Instructions to follow: Please copy, exactly as they appear below, the lines from the one containing "from mathutils import Matrix" through the one containing "0.077, 0.048, 1)))".

Supplied material section start

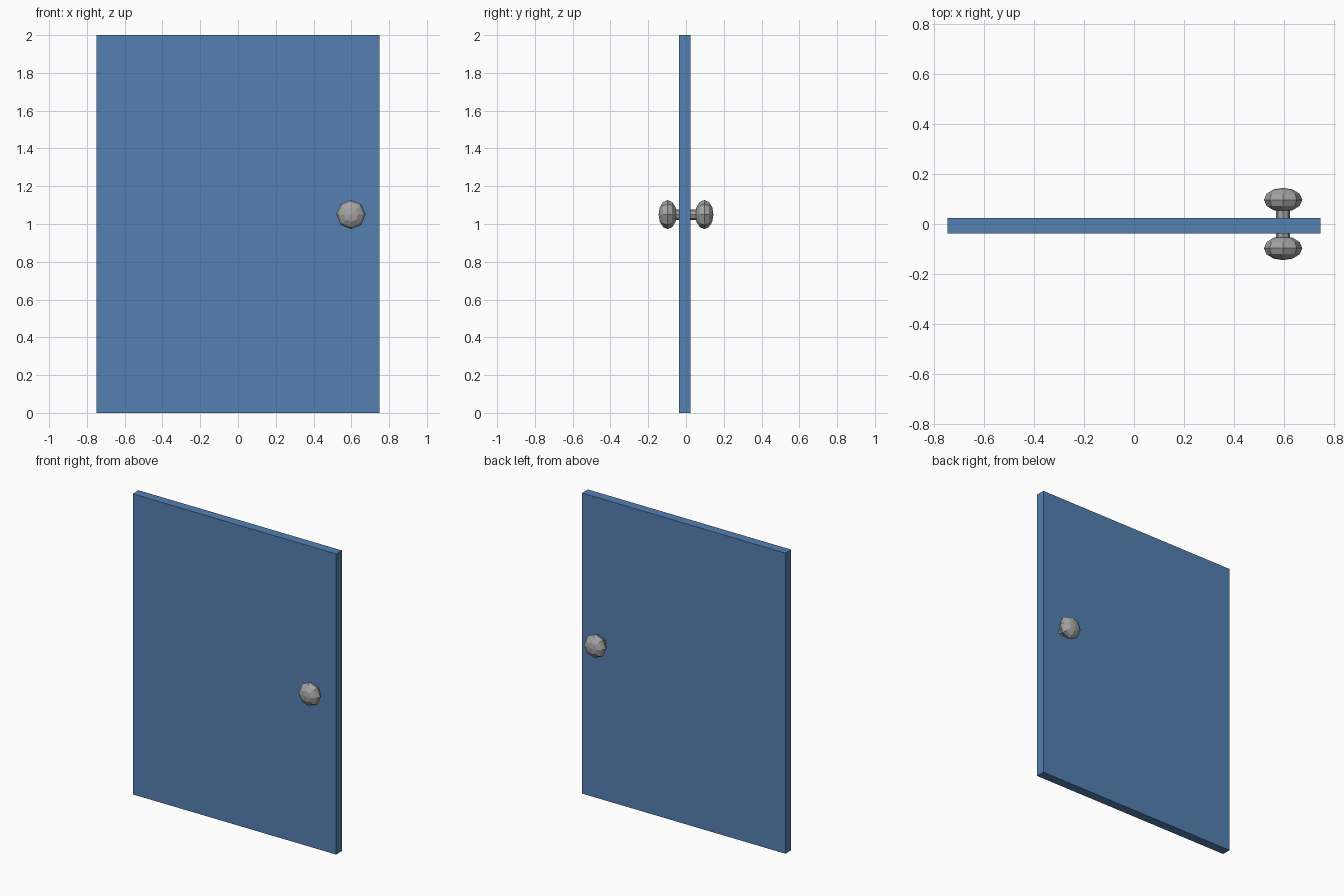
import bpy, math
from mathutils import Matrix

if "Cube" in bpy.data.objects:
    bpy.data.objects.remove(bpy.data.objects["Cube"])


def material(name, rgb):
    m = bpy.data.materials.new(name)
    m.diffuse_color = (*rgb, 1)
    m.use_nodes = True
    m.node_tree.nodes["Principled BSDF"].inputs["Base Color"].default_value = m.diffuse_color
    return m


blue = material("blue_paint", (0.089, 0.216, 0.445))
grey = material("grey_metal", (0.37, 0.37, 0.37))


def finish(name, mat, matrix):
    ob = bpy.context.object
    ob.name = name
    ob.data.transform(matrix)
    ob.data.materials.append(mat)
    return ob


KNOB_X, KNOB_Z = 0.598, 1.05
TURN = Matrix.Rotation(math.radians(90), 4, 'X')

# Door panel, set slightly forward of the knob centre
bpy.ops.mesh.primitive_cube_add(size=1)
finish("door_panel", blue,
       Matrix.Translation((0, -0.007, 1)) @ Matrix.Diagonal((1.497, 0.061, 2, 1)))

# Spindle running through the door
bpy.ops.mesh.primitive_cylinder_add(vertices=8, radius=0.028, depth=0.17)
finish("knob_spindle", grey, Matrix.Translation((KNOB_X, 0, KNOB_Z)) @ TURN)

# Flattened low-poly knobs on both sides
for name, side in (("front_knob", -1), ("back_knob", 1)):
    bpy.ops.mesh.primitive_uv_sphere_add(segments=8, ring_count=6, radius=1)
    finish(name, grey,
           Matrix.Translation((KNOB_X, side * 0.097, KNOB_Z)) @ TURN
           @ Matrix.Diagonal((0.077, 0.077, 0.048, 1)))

Supplied material section end
Supplied material section start

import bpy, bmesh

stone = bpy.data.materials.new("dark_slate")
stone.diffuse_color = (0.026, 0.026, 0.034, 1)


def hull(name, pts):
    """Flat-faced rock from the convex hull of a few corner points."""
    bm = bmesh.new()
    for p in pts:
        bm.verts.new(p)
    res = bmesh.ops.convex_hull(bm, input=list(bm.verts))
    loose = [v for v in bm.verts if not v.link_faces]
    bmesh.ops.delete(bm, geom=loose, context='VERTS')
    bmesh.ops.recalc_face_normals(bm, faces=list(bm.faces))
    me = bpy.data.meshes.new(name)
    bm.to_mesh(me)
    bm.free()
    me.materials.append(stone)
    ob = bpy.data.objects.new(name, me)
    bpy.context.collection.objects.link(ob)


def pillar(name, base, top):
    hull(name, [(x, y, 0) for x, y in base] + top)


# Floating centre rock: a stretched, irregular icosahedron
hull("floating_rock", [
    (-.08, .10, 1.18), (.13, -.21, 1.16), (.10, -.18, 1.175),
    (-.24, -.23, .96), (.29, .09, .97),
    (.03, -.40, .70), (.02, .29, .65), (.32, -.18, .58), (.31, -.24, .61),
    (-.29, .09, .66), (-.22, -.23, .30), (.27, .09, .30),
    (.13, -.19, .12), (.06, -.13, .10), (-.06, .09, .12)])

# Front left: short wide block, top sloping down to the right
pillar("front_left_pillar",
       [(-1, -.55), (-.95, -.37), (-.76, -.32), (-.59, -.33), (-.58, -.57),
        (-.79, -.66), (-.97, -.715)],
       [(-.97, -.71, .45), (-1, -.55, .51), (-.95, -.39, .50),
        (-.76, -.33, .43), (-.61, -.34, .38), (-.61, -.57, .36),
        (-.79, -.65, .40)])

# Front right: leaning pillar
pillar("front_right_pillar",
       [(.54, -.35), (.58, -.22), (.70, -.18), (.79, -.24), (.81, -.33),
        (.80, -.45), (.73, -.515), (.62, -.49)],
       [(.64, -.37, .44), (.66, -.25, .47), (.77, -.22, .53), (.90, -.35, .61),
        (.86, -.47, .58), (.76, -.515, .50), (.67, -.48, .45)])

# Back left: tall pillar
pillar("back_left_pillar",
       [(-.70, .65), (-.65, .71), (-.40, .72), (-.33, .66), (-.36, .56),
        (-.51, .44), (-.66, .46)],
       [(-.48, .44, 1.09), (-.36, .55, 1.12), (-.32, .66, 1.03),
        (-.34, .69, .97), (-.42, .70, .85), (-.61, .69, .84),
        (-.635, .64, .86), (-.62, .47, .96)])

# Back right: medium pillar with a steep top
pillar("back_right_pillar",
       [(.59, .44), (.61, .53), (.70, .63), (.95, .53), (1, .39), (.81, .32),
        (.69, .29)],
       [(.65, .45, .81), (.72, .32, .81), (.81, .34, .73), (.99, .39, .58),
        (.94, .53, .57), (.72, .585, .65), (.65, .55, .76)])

Supplied material section end

Response box:
from mathutils import Matrix

if "Cube" in bpy.data.objects:
    bpy.data.objects.remove(bpy.data.objects["Cube"])


def material(name, rgb):
    m = bpy.data.materials.new(name)
    m.diffuse_color = (*rgb, 1)
    m.use_nodes = True
    m.node_tree.nodes["Principled BSDF"].inputs["Base Color"].default_value = m.diffuse_color
    return m


blue = material("blue_paint", (0.089, 0.216, 0.445))
grey = material("grey_metal", (0.37, 0.37, 0.37))


def finish(name, mat, matrix):
    ob = bpy.context.object
    ob.name = name
    ob.data.transform(matrix)
    ob.data.materials.append(mat)
    return ob


KNOB_X, KNOB_Z = 0.598, 1.05
TURN = Matrix.Rotation(math.radians(90), 4, 'X')

# Door panel, set slightly forward of the knob centre
bpy.ops.mesh.primitive_cube_add(size=1)
finish("door_panel", blue,
       Matrix.Translation((0, -0.007, 1)) @ Matrix.Diagonal((1.497, 0.061, 2, 1)))

# Spindle running through the door
bpy.ops.mesh.primitive_cylinder_add(vertices=8, radius=0.028, depth=0.17)
finish("knob_spindle", grey, Matrix.Translation((KNOB_X, 0, KNOB_Z)) @ TURN)

# Flattened low-poly knobs on both sides
for name, side in (("front_knob", -1), ("back_knob", 1)):
    bpy.ops.mesh.primitive_uv_sphere_add(segments=8, ring_count=6, radius=1)
    finish(name, grey,
           Matrix.Translation((KNOB_X, side * 0.097, KNOB_Z)) @ TURN
           @ Matrix.Diagonal((0.077, 0.077, 0.048, 1)))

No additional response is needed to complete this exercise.